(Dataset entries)
________________________________________

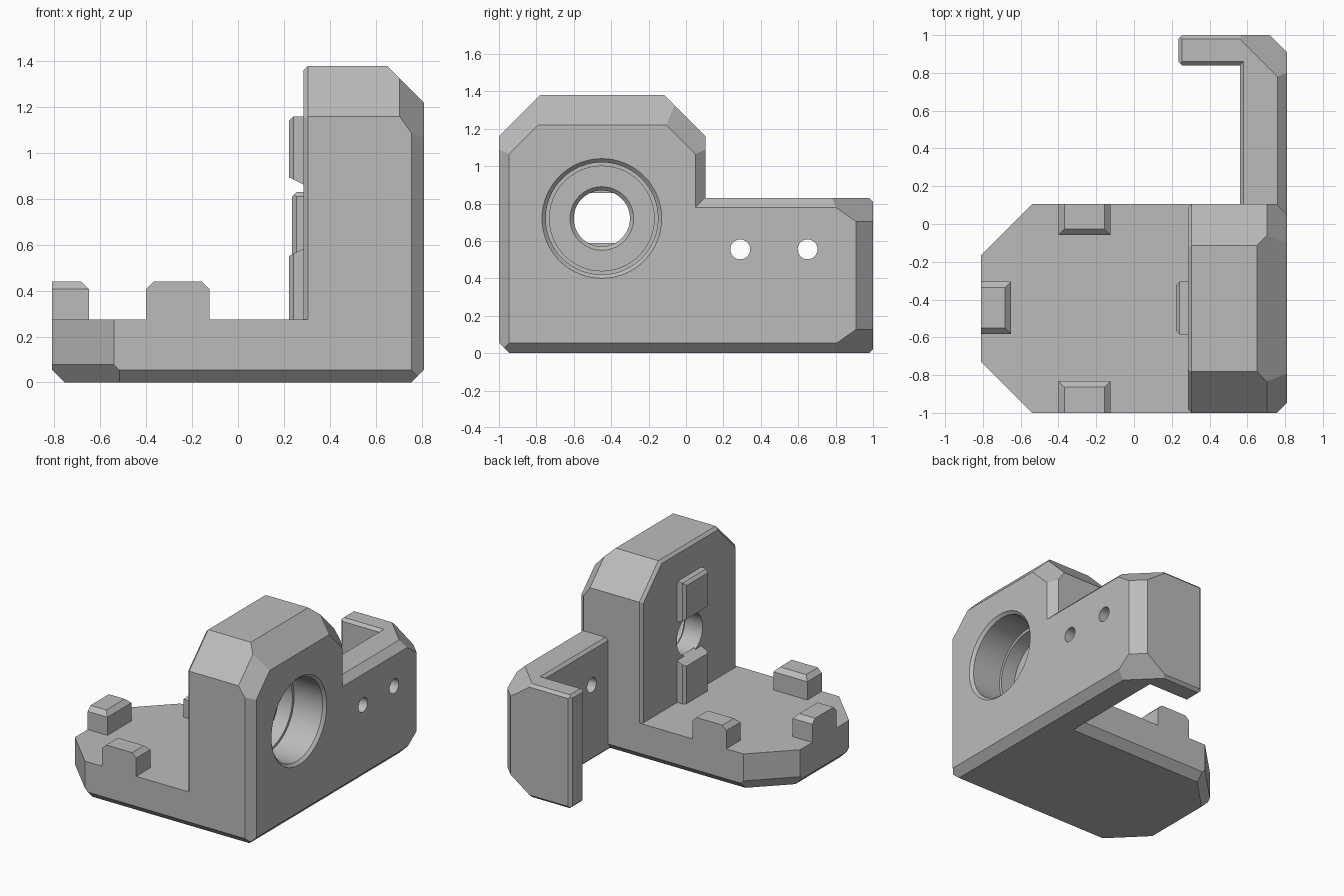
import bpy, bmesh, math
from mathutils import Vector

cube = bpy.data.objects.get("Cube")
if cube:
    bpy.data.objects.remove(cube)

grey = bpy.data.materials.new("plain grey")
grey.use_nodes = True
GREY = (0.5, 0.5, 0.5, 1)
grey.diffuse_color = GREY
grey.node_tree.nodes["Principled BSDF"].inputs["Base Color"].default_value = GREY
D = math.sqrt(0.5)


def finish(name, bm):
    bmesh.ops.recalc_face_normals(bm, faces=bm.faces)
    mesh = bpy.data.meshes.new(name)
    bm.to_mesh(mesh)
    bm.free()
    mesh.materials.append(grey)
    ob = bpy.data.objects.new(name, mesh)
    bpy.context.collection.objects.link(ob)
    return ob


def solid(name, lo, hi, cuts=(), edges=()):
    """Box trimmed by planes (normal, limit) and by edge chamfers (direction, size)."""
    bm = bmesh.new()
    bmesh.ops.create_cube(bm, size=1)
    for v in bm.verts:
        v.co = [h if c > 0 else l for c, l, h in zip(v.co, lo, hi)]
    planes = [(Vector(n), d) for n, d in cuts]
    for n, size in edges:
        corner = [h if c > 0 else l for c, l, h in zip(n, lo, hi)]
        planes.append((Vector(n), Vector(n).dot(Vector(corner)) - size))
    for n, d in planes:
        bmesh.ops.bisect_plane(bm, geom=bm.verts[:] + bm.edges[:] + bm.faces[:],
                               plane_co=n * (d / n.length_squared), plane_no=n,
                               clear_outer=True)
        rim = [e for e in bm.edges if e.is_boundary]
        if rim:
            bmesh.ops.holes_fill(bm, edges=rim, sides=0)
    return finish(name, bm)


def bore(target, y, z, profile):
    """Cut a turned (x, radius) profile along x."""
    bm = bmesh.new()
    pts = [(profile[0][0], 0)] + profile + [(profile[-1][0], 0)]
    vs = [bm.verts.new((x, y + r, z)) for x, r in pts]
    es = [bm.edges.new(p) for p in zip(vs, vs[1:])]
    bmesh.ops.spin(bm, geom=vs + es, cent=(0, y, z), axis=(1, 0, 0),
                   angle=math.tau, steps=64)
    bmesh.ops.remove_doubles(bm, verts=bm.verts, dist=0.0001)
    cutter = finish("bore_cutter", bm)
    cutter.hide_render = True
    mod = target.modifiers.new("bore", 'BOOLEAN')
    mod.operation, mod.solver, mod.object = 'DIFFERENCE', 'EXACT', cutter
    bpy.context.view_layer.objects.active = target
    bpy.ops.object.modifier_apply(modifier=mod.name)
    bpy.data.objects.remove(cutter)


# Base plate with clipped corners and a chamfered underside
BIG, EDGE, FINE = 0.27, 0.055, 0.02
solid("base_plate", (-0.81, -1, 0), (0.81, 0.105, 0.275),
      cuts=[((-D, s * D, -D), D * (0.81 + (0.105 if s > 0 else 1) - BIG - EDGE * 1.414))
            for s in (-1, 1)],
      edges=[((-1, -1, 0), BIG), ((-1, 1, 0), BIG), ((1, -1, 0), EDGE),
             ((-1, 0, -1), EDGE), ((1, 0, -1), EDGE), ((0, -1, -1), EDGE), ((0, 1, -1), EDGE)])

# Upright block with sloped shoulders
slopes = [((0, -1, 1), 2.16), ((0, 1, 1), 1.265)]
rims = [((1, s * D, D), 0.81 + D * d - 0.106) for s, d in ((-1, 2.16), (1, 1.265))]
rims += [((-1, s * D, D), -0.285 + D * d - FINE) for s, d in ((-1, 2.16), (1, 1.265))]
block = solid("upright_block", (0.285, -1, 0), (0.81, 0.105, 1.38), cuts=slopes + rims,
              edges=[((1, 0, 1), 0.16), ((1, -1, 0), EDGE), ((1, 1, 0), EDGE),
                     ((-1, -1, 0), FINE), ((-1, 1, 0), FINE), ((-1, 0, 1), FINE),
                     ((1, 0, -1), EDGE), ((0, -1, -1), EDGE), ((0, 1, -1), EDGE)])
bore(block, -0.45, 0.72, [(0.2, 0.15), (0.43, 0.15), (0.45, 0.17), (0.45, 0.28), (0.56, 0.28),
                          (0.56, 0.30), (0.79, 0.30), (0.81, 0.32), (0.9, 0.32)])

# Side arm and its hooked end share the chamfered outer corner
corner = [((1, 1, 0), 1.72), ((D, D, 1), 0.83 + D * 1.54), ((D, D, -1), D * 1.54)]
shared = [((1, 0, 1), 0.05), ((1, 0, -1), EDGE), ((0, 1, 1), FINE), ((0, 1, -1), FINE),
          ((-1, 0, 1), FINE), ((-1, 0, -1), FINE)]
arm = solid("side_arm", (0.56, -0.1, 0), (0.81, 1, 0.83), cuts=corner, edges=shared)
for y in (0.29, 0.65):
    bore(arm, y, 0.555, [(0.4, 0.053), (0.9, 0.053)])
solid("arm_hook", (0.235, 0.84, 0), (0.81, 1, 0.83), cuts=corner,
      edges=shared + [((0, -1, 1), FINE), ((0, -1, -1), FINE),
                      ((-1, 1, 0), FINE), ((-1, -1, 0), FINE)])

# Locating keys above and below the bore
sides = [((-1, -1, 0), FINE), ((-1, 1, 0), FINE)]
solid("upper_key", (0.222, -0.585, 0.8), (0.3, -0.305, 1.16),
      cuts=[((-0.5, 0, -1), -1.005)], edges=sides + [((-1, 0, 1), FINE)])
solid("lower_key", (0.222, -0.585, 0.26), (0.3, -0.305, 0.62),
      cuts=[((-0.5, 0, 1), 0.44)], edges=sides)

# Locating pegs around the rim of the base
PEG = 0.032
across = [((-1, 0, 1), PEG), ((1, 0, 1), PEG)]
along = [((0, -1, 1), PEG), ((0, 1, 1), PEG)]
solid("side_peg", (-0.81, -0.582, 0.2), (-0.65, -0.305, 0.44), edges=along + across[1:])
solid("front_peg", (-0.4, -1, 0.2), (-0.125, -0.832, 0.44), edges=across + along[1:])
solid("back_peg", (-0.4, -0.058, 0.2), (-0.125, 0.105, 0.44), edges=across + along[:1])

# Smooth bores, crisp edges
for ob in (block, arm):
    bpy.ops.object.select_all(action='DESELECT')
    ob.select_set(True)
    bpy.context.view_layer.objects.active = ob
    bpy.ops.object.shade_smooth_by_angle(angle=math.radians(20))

________________________________________

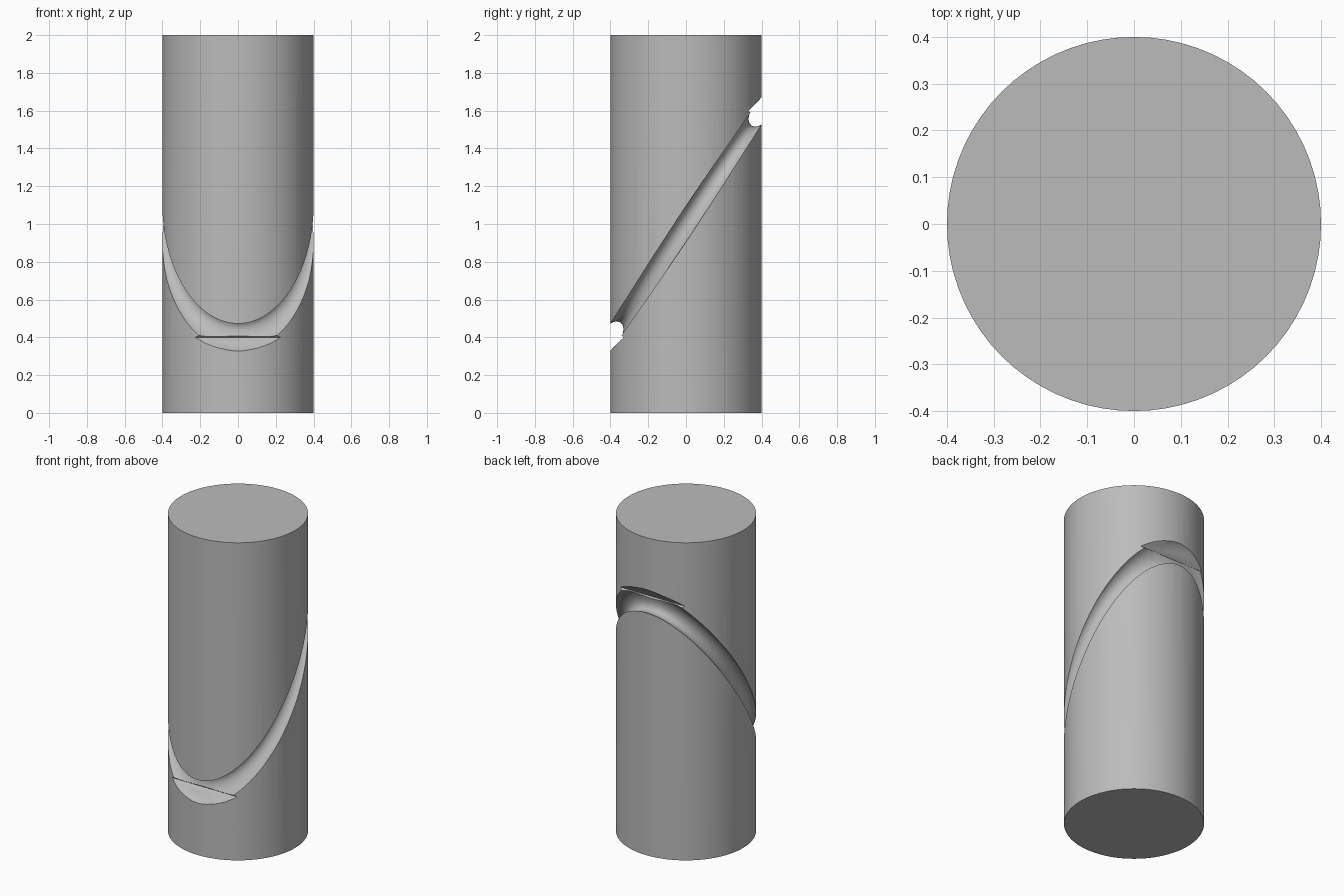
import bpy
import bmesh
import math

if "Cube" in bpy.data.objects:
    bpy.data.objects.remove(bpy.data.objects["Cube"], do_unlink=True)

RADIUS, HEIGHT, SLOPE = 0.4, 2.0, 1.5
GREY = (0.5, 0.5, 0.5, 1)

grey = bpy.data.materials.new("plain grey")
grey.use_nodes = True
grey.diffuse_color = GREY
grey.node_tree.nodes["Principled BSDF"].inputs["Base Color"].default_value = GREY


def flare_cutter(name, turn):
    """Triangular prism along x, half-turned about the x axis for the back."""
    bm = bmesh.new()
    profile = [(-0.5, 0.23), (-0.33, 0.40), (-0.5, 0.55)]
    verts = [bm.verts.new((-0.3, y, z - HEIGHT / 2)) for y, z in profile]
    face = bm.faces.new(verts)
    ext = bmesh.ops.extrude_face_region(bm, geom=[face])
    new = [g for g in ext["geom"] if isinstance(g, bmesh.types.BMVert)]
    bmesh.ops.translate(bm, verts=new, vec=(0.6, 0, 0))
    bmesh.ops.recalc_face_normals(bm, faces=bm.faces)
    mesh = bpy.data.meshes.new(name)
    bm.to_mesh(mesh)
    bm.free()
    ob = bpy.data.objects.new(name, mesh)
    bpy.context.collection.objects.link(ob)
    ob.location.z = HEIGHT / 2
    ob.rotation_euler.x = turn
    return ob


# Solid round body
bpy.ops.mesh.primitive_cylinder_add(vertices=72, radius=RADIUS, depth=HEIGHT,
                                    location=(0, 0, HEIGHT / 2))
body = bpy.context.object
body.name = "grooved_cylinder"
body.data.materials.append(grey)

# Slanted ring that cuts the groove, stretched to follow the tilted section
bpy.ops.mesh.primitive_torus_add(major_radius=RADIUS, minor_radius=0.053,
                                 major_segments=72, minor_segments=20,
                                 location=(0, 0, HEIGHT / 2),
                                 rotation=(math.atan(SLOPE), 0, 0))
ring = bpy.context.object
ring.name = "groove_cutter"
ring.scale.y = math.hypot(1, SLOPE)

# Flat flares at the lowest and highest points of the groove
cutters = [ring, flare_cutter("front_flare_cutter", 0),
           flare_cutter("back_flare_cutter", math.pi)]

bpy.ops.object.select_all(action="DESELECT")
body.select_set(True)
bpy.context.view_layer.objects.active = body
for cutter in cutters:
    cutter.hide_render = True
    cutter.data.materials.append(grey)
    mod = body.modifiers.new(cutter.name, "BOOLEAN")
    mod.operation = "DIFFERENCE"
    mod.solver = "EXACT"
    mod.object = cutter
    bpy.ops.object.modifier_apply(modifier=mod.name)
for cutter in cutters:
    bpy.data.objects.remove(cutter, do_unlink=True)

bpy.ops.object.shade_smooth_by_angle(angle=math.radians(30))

________________________________________

HOW TO COMPLETE THIS TASK:
Consider the entries above and return each line with the string "FINE".

RESULT:
BIG, EDGE, FINE = 0.27, 0.055, 0.02
rims += [((-1, s * D, D), -0.285 + D * d - FINE) for s, d in ((-1, 2.16), (1, 1.265))]
                     ((-1, -1, 0), FINE), ((-1, 1, 0), FINE), ((-1, 0, 1), FINE),
shared = [((1, 0, 1), 0.05), ((1, 0, -1), EDGE), ((0, 1, 1), FINE), ((0, 1, -1), FINE),
          ((-1, 0, 1), FINE), ((-1, 0, -1), FINE)]
      edges=shared + [((0, -1, 1), FINE), ((0, -1, -1), FINE),
                      ((-1, 1, 0), FINE), ((-1, -1, 0), FINE)])
sides = [((-1, -1, 0), FINE), ((-1, 1, 0), FINE)]
      cuts=[((-0.5, 0, -1), -1.005)], edges=sides + [((-1, 0, 1), FINE)])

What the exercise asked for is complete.